in direct and focussed networking of strategic interest to the task (like
for example the establishment of a simplicity corridor as
suggested at the meeting). Is there, for example, a chance to bring down
further import tariffs in bilateral trade relations? Work on WTO and EU
related trade issues is important but will need a lot of patience and
may take a long time in yielding results.
At present, there is a strong risk that protectionism rather
than free trade will dominate the world economy (due to recent policies
in the West and the risk of war in the Middle East). In such a situation,
the strengthening of IndoSwedish bilateral relations could be a
way out. There is no doubt that there is now a great opportunity for Swedish
business in India with the slackening of demands and investment opportunities
in other markets. India offers stability and vast scope for those companies
willing to invest.
The idea to use already existing business relations to serve as a spring
board for new companies should be taken up seriously since it offers a
creative way to facilitate investments in a different business culture.
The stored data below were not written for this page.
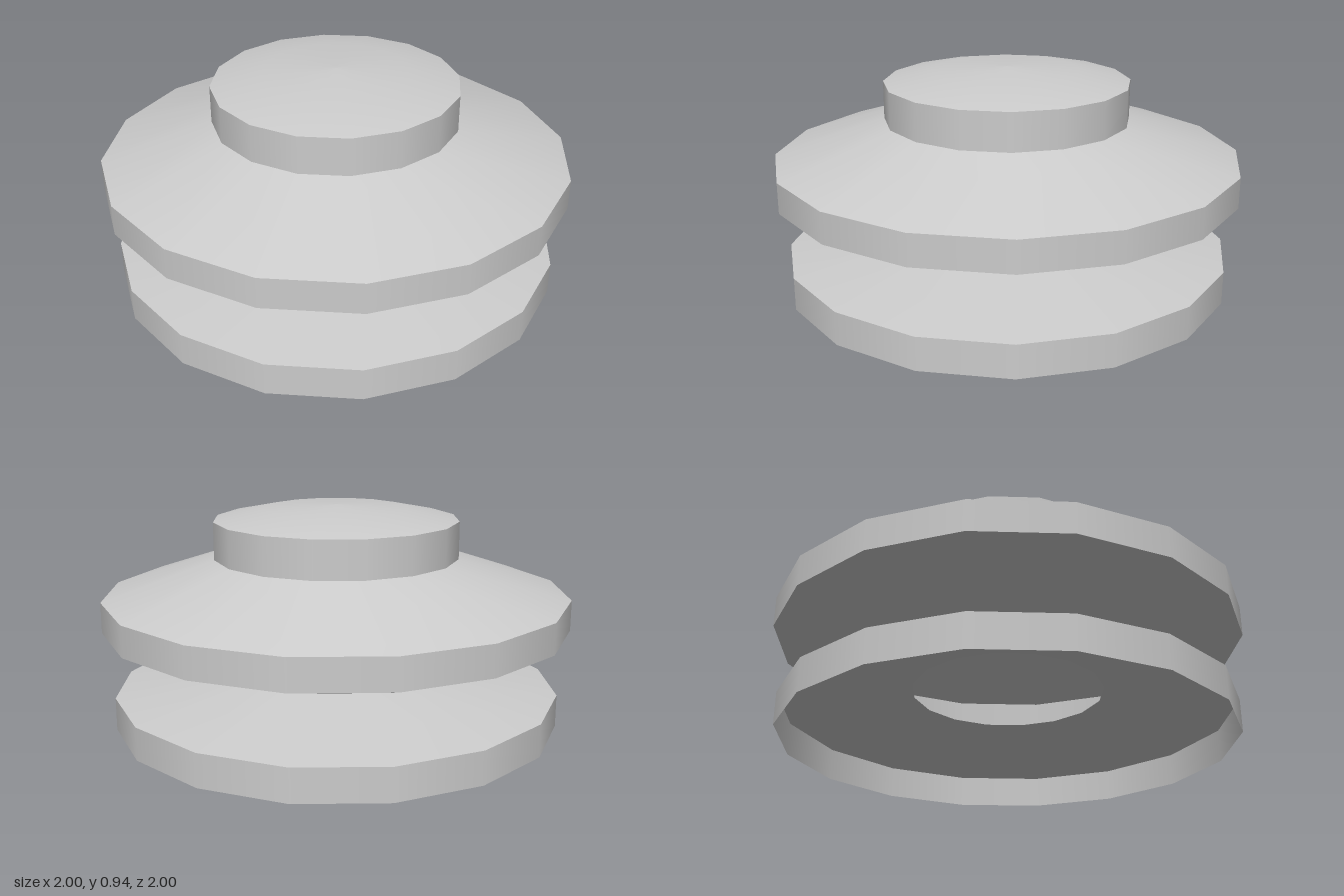
import * as THREE from 'three';

const SIDES = 16;

// Each band is a [radius, height] profile, smooth around and sharp where it meets the next.
const BANDS = {
  baseRim: [[0.96, 0], [0.96, 0.14]],
  baseSlope: [[0.96, 0.14], [0.41, 0.23]],
  bodyUnderside: [[0.41, 0.23], [1, 0.43]],
  bodyRim: [[1, 0.43], [1, 0.56]],
  bodySlope: [[1, 0.56], [0.525, 0.72]],
  capWall: [[0.525, 0.72], [0.525, 0.88]],
  capDome: [[0.525, 0.88], [0.31, 0.925], [0, 0.94]],
};

export function createModel() {
  const model = new THREE.Group();
  model.name = 'tieredDisc';

  // Thin hollow shell, open underneath
  const material = new THREE.MeshStandardMaterial({ color: 0xcccccc, side: THREE.DoubleSide });

  for (const [name, profile] of Object.entries(BANDS)) {
    const points = profile.map(([r, y]) => new THREE.Vector2(r, y));
    const band = new THREE.Mesh(new THREE.LatheGeometry(points, SIDES), material);
    band.name = name;
    model.add(band);
  }
  return model;
}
Prospects for wider cooperation to achieve increased economic
To the academic community, the initiative to actively promote
India Sweden business exchange is a most welcome development. The
recently started Swedish South Asia Studies Network
SASNET is keen to be a partner in this. Our main aim is
to stimulate partnership in research and higher education. With increased
academic exchange, competence in business and technology as well as intercultural
understanding will be enhanced.
SASNET connects more than 70 different Swedish research environments and
their affiliates all over India. Amongst these there are several departments
with advanced research in biotechnology, medicine, water management, etc.,
which could provide creative input into industrial and service oriented
Increased business also means increased need of basic knowledge
of the Indian and Swedish political and economic context. It is the ambition
of SASNET to help in promoting the development of such knowledge through
research, educational courses, seminars, and workshops. More concretely,
basic undergraduate courses about Indian culture, politics and economy
are now given at some of the major Swedish Universities. At Lund and Uppsala
universities Masters courses in modern Indian studies are now being developed.
It is to be expected that future business people will be recruited with
such an educational background. At the other end, there is now an increasing
flora of Masters courses about Sweden at the major Swedish universities,
which could be attended by Indian students intending to work in Sweden/Scandinavia.
The major Nordic universities are now setting up a Nordic
Centre in India, which will have a small office and a guesthouse in
New Delhi. The task of the Centre, like that of SASNET, is to promote
exchange of researchers and students between India and the Nordic countries.
It is our hope that the Nordic Centre will become one of many places for
fruitful meetings between business people and the academia.